Businesses the clinic frequented were boycotted; garbage service stopped. Cab companies refused to pick up incoming patients at the airport. FedEx refused to pick up the clinic’s packages.
After Tiller’s murder by an anti-abortion fanatic in 2009, Sella moved West, joining the practice of one of only four abortion clinics in the country that perform late-term abortions today — in Albuquerque.
Of the estimated 10,000 abortions Sella has performed in the past 12 years, between 500 and 1,000 involved late-term pregnancies of 25 weeks or more, Sella testified last November in a closed disciplinary hearing before a hearing officer for the New Mexico Medical Board.
The board’s investigation, which accuses Sella of gross negligence in connection with a late-term abortion in Albuquerque in 2011, was spurred by some of the same groups that once protested at Tiller’s now-closed clinic in Kansas.
Sella has denied the allegations and said in documents on file at the Medical Board that the uterine rupture involving a 26-year-old New York woman was a “bad complication” linked to the patient’s prior C-section.
Sella, 55, is a native of Israel who graduated from the University of Wisconsin-Madison and Sackler School of Medicine in Israel.

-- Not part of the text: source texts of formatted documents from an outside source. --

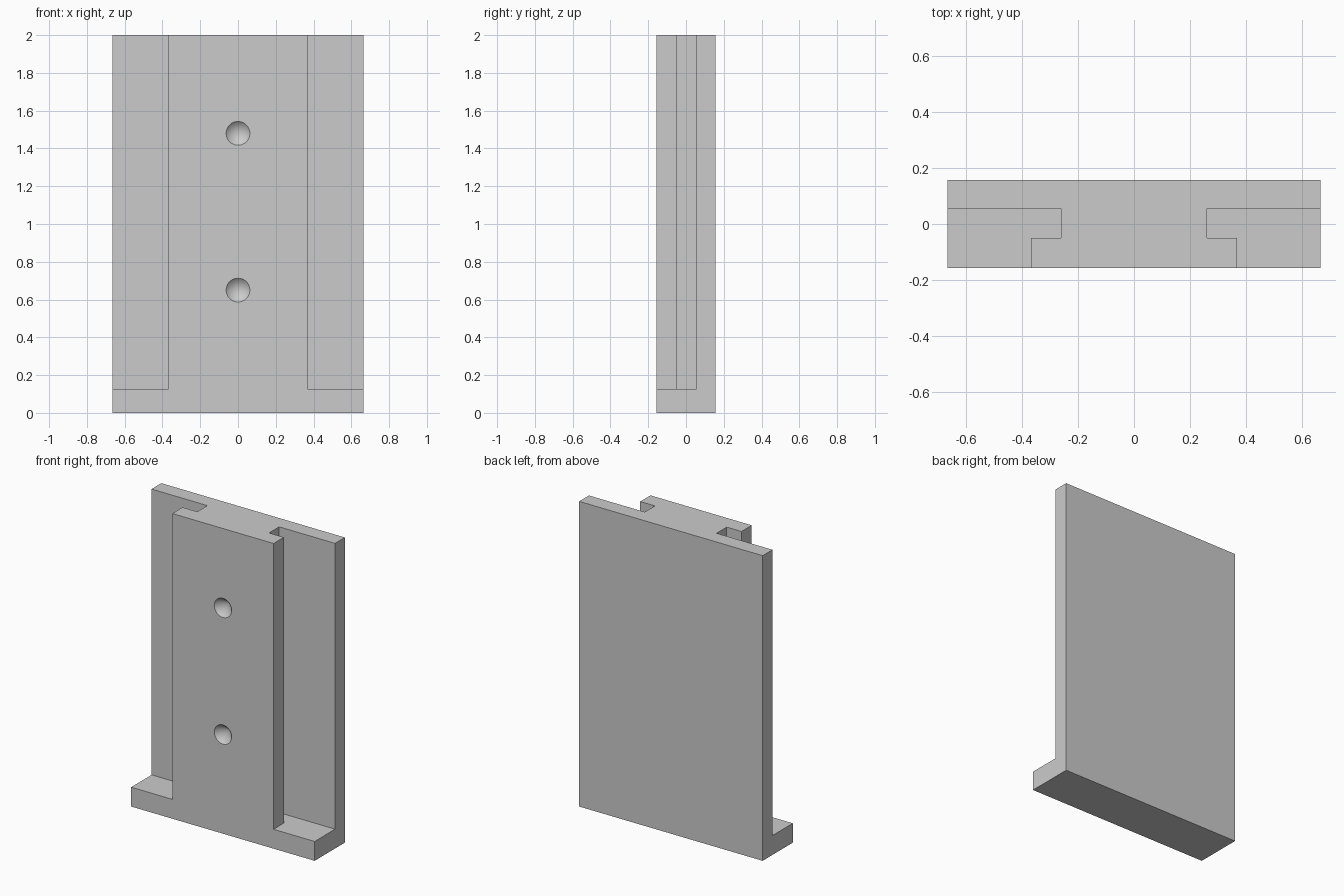
import bpy, bmesh, math
from mathutils import Matrix

if "Cube" in bpy.data.objects:
    bpy.data.objects.remove(bpy.data.objects["Cube"])

W, D, H = 0.665, 0.156, 2.0      # half width, half depth, height
FOOT = 0.127                     # height of the solid foot


def make_object(name, bm):
    bmesh.ops.recalc_face_normals(bm, faces=bm.faces)
    mesh = bpy.data.meshes.new(name)
    bm.to_mesh(mesh)
    bm.free()
    ob = bpy.data.objects.new(name, mesh)
    bpy.context.collection.objects.link(ob)
    return ob


def prism(name, outline, z0, z1):
    bm = bmesh.new()
    face = bm.faces.new([bm.verts.new((x, y, z0)) for x, y in outline])
    ext = bmesh.ops.extrude_face_region(bm, geom=[face])
    top = [v for v in ext["geom"] if isinstance(v, bmesh.types.BMVert)]
    bmesh.ops.translate(bm, verts=top, vec=(0, 0, z1 - z0))
    return make_object(name, bm)


grey = bpy.data.materials.new("plain grey")
grey.diffuse_color = (0.6, 0.6, 0.6, 1)
grey.use_nodes = True
grey.node_tree.nodes["Principled BSDF"].inputs["Base Color"].default_value = grey.diffuse_color

# solid block that becomes the slotted plate
plate = prism("slotted_plate", [(-W, -D), (W, -D), (W, D), (-W, D)], 0, H)
plate.data.materials.append(grey)
cutters = []

# L-shaped side slots, leaving a T-shaped rail above the foot
slot = [(0.26, -0.05), (0.367, -0.05), (0.367, -D - 0.1), (W + 0.1, -D - 0.1),
        (W + 0.1, 0.055), (0.26, 0.055)]
for side in (-1, 1):
    cutters.append(prism("slot_cutter", [(side * x, y) for x, y in slot], FOOT, H + 0.1))

# conical countersinks in the front face
R, OVER = 0.063, 0.02
for z in (0.65, 1.48):
    bm = bmesh.new()
    size = R + OVER
    bmesh.ops.create_cone(bm, cap_ends=True, segments=48, radius1=size, radius2=0, depth=size,
                          matrix=Matrix.Translation((0, -D - OVER + size / 2, z))
                          @ Matrix.Rotation(-math.pi / 2, 4, "X"))
    bmesh.ops.remove_doubles(bm, verts=bm.verts, dist=1e-5)
    cutters.append(make_object("countersink_cutter", bm))

bpy.context.view_layer.objects.active = plate
for cutter in cutters:
    cutter.data.materials.append(grey)
    cutter.hide_render = True
    mod = plate.modifiers.new("cut", "BOOLEAN")
    mod.operation, mod.solver, mod.object = "DIFFERENCE", "EXACT", cutter
    bpy.ops.object.modifier_apply(modifier=mod.name)
for cutter in cutters:
    bpy.data.objects.remove(cutter)

plate.select_set(True)
bpy.ops.object.shade_smooth_by_angle(angle=math.radians(30))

Her New Mexico medical licensing file shows three prior medical board investigations in Kansas that were triggered by complaints from the national anti-abortion group, Operation Rescue.
Only one was sustained, involving a handwritten note in a patient’s medical file that wasn’t legible or sufficient. She was required to take a course on record keeping.
Sella testified at the hearing that she lives in Oakland, Calif., but shares a practice in Albuquerque with Dr. Susan Robinson, who also worked with Tiller.
She and Robinson are featured in a documentary called “After Tiller” that was screened at the 2013 Sundance Film Festival in January.
Sella testified during the disciplinary hearing that she felt “bereft” after Tiller was assassinated.
“Why did you continue to provide abortion services?” her attorney Joseph Goldberg asked.
“… I never thought of stopping, very committed to this work,” she responded. “Everyday that I go to work renews my commitment.”
— This article appeared on page A6 of the Albuquerque Journal